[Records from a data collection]
--- START ---

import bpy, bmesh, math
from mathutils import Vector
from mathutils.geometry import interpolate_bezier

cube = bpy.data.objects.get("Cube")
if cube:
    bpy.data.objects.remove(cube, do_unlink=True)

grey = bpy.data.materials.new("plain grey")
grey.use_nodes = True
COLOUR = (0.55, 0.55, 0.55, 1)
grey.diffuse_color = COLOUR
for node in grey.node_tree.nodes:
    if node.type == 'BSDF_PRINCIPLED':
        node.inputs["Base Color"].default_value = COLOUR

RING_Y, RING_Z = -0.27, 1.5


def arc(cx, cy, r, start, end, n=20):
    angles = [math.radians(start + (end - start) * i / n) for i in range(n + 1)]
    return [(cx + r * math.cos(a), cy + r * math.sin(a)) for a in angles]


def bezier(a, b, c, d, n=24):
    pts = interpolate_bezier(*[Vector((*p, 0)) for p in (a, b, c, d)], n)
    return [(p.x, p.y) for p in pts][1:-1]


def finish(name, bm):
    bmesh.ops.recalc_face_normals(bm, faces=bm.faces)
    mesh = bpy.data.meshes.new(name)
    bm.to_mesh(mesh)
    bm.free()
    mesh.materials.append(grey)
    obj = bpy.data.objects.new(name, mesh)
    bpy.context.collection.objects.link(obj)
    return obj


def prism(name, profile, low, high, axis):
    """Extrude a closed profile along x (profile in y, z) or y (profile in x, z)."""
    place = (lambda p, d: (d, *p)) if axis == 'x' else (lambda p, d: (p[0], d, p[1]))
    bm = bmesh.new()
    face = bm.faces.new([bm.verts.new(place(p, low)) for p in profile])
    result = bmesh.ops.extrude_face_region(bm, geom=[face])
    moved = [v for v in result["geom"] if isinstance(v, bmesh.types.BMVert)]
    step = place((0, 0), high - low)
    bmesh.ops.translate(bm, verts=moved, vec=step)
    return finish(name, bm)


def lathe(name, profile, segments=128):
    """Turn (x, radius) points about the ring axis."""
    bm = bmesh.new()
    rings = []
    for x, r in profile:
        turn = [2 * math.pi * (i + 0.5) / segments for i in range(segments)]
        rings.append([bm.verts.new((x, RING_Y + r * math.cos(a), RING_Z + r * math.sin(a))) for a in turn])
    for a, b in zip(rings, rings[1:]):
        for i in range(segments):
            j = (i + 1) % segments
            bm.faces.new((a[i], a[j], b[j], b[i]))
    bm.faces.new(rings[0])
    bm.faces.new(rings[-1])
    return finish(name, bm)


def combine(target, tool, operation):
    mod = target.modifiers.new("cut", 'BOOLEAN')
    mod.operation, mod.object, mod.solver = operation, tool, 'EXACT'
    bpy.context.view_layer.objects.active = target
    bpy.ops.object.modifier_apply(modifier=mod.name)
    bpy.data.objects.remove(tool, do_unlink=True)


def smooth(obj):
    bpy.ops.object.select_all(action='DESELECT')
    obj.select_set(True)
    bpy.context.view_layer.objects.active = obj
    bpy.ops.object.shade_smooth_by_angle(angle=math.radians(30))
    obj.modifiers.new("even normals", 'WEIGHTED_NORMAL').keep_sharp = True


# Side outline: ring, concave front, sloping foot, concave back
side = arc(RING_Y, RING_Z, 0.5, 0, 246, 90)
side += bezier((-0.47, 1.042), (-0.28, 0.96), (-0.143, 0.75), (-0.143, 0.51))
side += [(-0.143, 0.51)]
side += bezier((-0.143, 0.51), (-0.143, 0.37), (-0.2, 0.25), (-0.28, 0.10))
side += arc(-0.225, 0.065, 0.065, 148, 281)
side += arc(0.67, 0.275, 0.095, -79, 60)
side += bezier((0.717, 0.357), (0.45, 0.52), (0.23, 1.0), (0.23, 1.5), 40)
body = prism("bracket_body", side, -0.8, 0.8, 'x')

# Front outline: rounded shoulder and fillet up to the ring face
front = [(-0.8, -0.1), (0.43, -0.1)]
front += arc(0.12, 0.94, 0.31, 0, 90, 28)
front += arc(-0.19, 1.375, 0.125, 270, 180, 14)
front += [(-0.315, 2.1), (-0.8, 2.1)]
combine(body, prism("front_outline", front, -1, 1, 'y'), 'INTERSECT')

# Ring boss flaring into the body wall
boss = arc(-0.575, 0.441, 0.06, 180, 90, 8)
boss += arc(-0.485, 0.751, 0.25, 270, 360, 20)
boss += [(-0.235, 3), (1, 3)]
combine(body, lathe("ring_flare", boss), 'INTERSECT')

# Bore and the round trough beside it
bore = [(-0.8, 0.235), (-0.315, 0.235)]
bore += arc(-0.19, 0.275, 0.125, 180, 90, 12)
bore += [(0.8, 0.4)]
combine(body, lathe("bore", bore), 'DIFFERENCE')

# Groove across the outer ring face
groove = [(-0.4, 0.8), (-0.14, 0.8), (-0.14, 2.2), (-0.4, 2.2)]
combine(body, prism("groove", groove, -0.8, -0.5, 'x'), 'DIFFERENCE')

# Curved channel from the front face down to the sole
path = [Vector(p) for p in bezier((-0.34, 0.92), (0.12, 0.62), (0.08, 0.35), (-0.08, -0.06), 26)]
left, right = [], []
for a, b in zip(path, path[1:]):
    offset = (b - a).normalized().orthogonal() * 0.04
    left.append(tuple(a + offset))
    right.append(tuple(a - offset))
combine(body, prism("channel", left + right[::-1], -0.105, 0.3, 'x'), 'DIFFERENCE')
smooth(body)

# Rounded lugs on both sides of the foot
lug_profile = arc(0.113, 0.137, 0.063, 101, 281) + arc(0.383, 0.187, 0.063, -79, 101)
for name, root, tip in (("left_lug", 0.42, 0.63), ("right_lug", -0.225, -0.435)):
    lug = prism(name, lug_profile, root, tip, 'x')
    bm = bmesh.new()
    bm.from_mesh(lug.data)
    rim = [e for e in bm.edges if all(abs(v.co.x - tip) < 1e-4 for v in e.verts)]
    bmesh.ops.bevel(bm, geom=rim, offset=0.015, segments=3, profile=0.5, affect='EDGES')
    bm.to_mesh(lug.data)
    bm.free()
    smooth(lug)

--- END ---

» Exercise brief
All of the data above should be set down word for word.

» Exercise response
import bpy, bmesh, math
from mathutils import Vector
from mathutils.geometry import interpolate_bezier

cube = bpy.data.objects.get("Cube")
if cube:
    bpy.data.objects.remove(cube, do_unlink=True)

grey = bpy.data.materials.new("plain grey")
grey.use_nodes = True
COLOUR = (0.55, 0.55, 0.55, 1)
grey.diffuse_color = COLOUR
for node in grey.node_tree.nodes:
    if node.type == 'BSDF_PRINCIPLED':
        node.inputs["Base Color"].default_value = COLOUR

RING_Y, RING_Z = -0.27, 1.5


def arc(cx, cy, r, start, end, n=20):
    angles = [math.radians(start + (end - start) * i / n) for i in range(n + 1)]
    return [(cx + r * math.cos(a), cy + r * math.sin(a)) for a in angles]


def bezier(a, b, c, d, n=24):
    pts = interpolate_bezier(*[Vector((*p, 0)) for p in (a, b, c, d)], n)
    return [(p.x, p.y) for p in pts][1:-1]


def finish(name, bm):
    bmesh.ops.recalc_face_normals(bm, faces=bm.faces)
    mesh = bpy.data.meshes.new(name)
    bm.to_mesh(mesh)
    bm.free()
    mesh.materials.append(grey)
    obj = bpy.data.objects.new(name, mesh)
    bpy.context.collection.objects.link(obj)
    return obj


def prism(name, profile, low, high, axis):
    """Extrude a closed profile along x (profile in y, z) or y (profile in x, z)."""
    place = (lambda p, d: (d, *p)) if axis == 'x' else (lambda p, d: (p[0], d, p[1]))
    bm = bmesh.new()
    face = bm.faces.new([bm.verts.new(place(p, low)) for p in profile])
    result = bmesh.ops.extrude_face_region(bm, geom=[face])
    moved = [v for v in result["geom"] if isinstance(v, bmesh.types.BMVert)]
    step = place((0, 0), high - low)
    bmesh.ops.translate(bm, verts=moved, vec=step)
    return finish(name, bm)


def lathe(name, profile, segments=128):
    """Turn (x, radius) points about the ring axis."""
    bm = bmesh.new()
    rings = []
    for x, r in profile:
        turn = [2 * math.pi * (i + 0.5) / segments for i in range(segments)]
        rings.append([bm.verts.new((x, RING_Y + r * math.cos(a), RING_Z + r * math.sin(a))) for a in turn])
    for a, b in zip(rings, rings[1:]):
        for i in range(segments):
            j = (i + 1) % segments
            bm.faces.new((a[i], a[j], b[j], b[i]))
    bm.faces.new(rings[0])
    bm.faces.new(rings[-1])
    return finish(name, bm)


def combine(target, tool, operation):
    mod = target.modifiers.new("cut", 'BOOLEAN')
    mod.operation, mod.object, mod.solver = operation, tool, 'EXACT'
    bpy.context.view_layer.objects.active = target
    bpy.ops.object.modifier_apply(modifier=mod.name)
    bpy.data.objects.remove(tool, do_unlink=True)


def smooth(obj):
    bpy.ops.object.select_all(action='DESELECT')
    obj.select_set(True)
    bpy.context.view_layer.objects.active = obj
    bpy.ops.object.shade_smooth_by_angle(angle=math.radians(30))
    obj.modifiers.new("even normals", 'WEIGHTED_NORMAL').keep_sharp = True


# Side outline: ring, concave front, sloping foot, concave back
side = arc(RING_Y, RING_Z, 0.5, 0, 246, 90)
side += bezier((-0.47, 1.042), (-0.28, 0.96), (-0.143, 0.75), (-0.143, 0.51))
side += [(-0.143, 0.51)]
side += bezier((-0.143, 0.51), (-0.143, 0.37), (-0.2, 0.25), (-0.28, 0.10))
side += arc(-0.225, 0.065, 0.065, 148, 281)
side += arc(0.67, 0.275, 0.095, -79, 60)
side += bezier((0.717, 0.357), (0.45, 0.52), (0.23, 1.0), (0.23, 1.5), 40)
body = prism("bracket_body", side, -0.8, 0.8, 'x')

# Front outline: rounded shoulder and fillet up to the ring face
front = [(-0.8, -0.1), (0.43, -0.1)]
front += arc(0.12, 0.94, 0.31, 0, 90, 28)
front += arc(-0.19, 1.375, 0.125, 270, 180, 14)
front += [(-0.315, 2.1), (-0.8, 2.1)]
combine(body, prism("front_outline", front, -1, 1, 'y'), 'INTERSECT')

# Ring boss flaring into the body wall
boss = arc(-0.575, 0.441, 0.06, 180, 90, 8)
boss += arc(-0.485, 0.751, 0.25, 270, 360, 20)
boss += [(-0.235, 3), (1, 3)]
combine(body, lathe("ring_flare", boss), 'INTERSECT')

# Bore and the round trough beside it
bore = [(-0.8, 0.235), (-0.315, 0.235)]
bore += arc(-0.19, 0.275, 0.125, 180, 90, 12)
bore += [(0.8, 0.4)]
combine(body, lathe("bore", bore), 'DIFFERENCE')

# Groove across the outer ring face
groove = [(-0.4, 0.8), (-0.14, 0.8), (-0.14, 2.2), (-0.4, 2.2)]
combine(body, prism("groove", groove, -0.8, -0.5, 'x'), 'DIFFERENCE')

# Curved channel from the front face down to the sole
path = [Vector(p) for p in bezier((-0.34, 0.92), (0.12, 0.62), (0.08, 0.35), (-0.08, -0.06), 26)]
left, right = [], []
for a, b in zip(path, path[1:]):
    offset = (b - a).normalized().orthogonal() * 0.04
    left.append(tuple(a + offset))
    right.append(tuple(a - offset))
combine(body, prism("channel", left + right[::-1], -0.105, 0.3, 'x'), 'DIFFERENCE')
smooth(body)

# Rounded lugs on both sides of the foot
lug_profile = arc(0.113, 0.137, 0.063, 101, 281) + arc(0.383, 0.187, 0.063, -79, 101)
for name, root, tip in (("left_lug", 0.42, 0.63), ("right_lug", -0.225, -0.435)):
    lug = prism(name, lug_profile, root, tip, 'x')
    bm = bmesh.new()
    bm.from_mesh(lug.data)
    rim = [e for e in bm.edges if all(abs(v.co.x - tip) < 1e-4 for v in e.verts)]
    bmesh.ops.bevel(bm, geom=rim, offset=0.015, segments=3, profile=0.5, affect='EDGES')
    bm.to_mesh(lug.data)
    bm.free()
    smooth(lug)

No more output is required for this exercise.